== Data section ==
——

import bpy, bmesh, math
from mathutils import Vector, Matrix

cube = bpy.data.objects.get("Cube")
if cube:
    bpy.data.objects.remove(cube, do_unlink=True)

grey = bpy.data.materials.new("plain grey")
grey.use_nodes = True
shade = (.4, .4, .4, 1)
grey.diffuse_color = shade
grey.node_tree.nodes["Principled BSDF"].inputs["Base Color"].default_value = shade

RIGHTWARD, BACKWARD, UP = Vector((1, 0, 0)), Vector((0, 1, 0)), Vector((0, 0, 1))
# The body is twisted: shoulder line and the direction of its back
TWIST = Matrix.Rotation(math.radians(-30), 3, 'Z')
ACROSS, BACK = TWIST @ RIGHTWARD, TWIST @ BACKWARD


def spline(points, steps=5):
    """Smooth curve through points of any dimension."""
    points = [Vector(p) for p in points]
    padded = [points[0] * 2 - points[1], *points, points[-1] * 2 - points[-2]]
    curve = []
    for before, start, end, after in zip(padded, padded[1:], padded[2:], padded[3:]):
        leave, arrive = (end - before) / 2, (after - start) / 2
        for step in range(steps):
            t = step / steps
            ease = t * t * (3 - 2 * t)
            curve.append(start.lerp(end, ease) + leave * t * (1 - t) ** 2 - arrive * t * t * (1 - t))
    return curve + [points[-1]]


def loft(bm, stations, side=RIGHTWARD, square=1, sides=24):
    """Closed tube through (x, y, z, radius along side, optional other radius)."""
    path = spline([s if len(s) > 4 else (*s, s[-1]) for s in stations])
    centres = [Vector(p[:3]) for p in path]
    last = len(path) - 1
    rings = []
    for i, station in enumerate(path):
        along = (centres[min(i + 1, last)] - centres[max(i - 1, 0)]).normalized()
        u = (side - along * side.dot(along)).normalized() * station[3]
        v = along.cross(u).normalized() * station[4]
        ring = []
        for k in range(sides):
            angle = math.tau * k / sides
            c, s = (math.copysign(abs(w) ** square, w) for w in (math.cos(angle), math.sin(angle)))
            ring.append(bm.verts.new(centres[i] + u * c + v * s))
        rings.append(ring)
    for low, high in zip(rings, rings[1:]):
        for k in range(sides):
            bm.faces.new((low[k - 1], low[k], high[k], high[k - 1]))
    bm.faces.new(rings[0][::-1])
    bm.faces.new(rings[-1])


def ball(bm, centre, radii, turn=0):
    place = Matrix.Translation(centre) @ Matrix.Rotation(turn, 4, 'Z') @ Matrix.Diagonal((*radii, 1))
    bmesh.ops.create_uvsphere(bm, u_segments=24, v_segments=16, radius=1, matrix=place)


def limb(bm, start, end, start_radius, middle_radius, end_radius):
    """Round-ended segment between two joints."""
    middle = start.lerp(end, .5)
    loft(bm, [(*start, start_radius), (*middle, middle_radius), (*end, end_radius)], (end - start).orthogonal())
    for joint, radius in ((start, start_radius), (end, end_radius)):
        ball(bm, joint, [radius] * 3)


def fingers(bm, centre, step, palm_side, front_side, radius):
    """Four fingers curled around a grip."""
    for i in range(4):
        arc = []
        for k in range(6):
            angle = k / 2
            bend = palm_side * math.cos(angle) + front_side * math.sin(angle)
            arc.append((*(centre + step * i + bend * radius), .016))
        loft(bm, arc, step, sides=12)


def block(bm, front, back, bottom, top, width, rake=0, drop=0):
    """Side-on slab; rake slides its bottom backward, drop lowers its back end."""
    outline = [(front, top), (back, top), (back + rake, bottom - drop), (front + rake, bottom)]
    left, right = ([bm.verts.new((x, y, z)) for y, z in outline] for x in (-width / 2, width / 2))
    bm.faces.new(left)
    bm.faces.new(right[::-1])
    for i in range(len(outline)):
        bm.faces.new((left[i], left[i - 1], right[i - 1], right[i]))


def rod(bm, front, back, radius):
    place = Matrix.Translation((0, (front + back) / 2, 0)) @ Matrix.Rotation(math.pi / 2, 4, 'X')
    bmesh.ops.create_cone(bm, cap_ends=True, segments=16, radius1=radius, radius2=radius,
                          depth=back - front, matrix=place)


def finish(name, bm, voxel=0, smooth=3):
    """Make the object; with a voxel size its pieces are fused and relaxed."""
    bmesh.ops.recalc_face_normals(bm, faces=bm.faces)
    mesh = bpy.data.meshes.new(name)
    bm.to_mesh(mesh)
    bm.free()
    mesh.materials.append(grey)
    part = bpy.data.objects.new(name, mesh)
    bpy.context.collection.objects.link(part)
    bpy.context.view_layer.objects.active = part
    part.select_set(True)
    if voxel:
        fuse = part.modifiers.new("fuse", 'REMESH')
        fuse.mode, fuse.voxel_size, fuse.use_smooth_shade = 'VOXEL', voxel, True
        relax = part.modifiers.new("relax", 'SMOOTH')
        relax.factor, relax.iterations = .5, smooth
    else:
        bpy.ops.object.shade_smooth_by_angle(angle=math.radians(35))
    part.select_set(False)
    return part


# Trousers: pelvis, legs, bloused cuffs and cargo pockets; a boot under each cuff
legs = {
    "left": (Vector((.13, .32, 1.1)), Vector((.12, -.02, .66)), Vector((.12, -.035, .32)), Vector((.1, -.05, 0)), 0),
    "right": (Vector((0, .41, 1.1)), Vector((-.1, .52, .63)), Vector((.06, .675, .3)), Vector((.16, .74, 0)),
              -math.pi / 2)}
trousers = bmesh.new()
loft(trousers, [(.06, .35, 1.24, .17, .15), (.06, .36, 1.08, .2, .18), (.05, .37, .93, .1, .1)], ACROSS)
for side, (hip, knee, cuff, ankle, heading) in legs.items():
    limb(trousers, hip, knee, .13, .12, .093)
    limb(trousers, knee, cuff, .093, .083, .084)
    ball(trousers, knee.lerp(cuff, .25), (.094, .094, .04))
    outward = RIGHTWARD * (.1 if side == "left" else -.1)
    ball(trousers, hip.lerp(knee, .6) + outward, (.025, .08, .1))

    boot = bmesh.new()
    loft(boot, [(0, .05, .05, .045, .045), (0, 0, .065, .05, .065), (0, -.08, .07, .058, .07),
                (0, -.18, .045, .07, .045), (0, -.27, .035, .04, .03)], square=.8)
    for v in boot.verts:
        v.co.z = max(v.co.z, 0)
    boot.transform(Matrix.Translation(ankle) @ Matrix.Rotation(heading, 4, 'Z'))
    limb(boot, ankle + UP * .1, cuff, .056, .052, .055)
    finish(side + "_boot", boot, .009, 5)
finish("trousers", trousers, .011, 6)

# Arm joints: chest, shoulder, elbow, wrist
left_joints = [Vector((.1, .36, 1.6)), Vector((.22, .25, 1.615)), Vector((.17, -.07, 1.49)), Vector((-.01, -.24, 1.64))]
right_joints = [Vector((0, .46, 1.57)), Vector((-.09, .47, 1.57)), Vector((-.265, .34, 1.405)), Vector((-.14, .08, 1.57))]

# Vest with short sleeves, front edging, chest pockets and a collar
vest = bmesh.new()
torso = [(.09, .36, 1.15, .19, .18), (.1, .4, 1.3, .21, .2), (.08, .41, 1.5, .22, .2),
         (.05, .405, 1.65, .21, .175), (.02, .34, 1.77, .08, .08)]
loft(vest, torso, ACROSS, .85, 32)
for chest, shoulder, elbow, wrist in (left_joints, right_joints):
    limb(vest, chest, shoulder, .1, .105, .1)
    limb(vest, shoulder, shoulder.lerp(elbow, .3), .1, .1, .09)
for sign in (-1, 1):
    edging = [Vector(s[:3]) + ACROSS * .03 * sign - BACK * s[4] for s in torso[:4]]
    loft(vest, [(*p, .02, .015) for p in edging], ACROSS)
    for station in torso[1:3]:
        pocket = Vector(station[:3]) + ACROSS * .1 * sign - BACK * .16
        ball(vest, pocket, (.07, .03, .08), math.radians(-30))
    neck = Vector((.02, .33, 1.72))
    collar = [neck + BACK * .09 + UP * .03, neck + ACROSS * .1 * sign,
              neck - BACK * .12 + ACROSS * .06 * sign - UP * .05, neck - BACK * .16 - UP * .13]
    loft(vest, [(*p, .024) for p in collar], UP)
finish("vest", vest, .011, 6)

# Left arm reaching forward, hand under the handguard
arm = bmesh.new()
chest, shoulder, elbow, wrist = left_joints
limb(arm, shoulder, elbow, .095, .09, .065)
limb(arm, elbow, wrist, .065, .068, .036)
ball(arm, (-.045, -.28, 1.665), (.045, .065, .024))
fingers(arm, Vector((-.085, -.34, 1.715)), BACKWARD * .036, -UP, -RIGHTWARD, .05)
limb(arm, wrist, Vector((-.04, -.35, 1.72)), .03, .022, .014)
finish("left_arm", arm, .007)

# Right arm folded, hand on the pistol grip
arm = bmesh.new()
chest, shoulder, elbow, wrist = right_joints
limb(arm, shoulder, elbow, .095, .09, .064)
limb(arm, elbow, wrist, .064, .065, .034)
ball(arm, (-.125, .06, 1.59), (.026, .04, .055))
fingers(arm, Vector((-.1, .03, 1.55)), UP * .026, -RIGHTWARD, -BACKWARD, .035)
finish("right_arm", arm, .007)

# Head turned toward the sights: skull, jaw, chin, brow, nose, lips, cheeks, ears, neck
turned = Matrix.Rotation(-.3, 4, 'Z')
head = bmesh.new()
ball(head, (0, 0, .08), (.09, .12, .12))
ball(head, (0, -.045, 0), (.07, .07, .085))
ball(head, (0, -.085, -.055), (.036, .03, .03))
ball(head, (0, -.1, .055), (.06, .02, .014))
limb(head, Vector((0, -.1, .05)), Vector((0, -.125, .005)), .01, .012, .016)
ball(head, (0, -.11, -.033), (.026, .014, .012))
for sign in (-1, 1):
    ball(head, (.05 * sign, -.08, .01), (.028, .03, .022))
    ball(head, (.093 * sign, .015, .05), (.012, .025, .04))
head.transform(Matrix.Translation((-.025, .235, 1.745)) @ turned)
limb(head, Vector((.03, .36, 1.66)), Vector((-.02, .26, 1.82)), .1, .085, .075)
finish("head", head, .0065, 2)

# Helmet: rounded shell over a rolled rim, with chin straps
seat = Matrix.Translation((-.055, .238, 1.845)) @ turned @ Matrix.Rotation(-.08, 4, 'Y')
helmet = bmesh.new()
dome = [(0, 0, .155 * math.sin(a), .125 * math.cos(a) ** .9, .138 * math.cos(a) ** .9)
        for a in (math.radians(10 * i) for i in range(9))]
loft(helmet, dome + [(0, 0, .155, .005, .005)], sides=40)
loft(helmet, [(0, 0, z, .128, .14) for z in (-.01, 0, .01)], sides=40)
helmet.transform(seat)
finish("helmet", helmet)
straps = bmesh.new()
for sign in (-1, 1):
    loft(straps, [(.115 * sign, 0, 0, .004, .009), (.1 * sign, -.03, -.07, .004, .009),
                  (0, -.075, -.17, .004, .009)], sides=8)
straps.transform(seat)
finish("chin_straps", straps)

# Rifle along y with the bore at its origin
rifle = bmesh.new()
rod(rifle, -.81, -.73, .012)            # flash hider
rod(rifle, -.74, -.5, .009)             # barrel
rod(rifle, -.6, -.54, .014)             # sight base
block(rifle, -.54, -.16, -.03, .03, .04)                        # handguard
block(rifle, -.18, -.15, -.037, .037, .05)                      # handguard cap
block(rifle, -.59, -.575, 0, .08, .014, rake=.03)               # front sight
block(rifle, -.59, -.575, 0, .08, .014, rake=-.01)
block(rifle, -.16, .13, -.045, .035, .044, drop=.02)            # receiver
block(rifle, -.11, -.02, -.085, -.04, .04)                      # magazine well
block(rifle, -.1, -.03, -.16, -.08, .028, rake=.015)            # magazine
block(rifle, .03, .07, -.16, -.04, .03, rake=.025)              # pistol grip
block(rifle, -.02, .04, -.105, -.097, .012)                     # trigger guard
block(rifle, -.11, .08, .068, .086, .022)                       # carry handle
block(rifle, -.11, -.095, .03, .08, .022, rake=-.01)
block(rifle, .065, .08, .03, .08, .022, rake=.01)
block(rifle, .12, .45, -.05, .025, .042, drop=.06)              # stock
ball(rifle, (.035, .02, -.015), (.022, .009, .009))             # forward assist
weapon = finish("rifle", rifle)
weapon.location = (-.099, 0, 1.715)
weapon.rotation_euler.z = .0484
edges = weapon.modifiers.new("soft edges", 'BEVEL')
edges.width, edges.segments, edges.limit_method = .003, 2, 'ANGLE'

——

== Exercise ==
Could you restate, word for word, every line from the one containing "block(rifle, .03, .07, -.16, -.04, .03, rake=.025)" through the last line of the records above, and nothing more?

== Final answer ==
block(rifle, .03, .07, -.16, -.04, .03, rake=.025)              # pistol grip
block(rifle, -.02, .04, -.105, -.097, .012)                     # trigger guard
block(rifle, -.11, .08, .068, .086, .022)                       # carry handle
block(rifle, -.11, -.095, .03, .08, .022, rake=-.01)
block(rifle, .065, .08, .03, .08, .022, rake=.01)
block(rifle, .12, .45, -.05, .025, .042, drop=.06)              # stock
ball(rifle, (.035, .02, -.015), (.022, .009, .009))             # forward assist
weapon = finish("rifle", rifle)
weapon.location = (-.099, 0, 1.715)
weapon.rotation_euler.z = .0484
edges = weapon.modifiers.new("soft edges", 'BEVEL')
edges.width, edges.segments, edges.limit_method = .003, 2, 'ANGLE'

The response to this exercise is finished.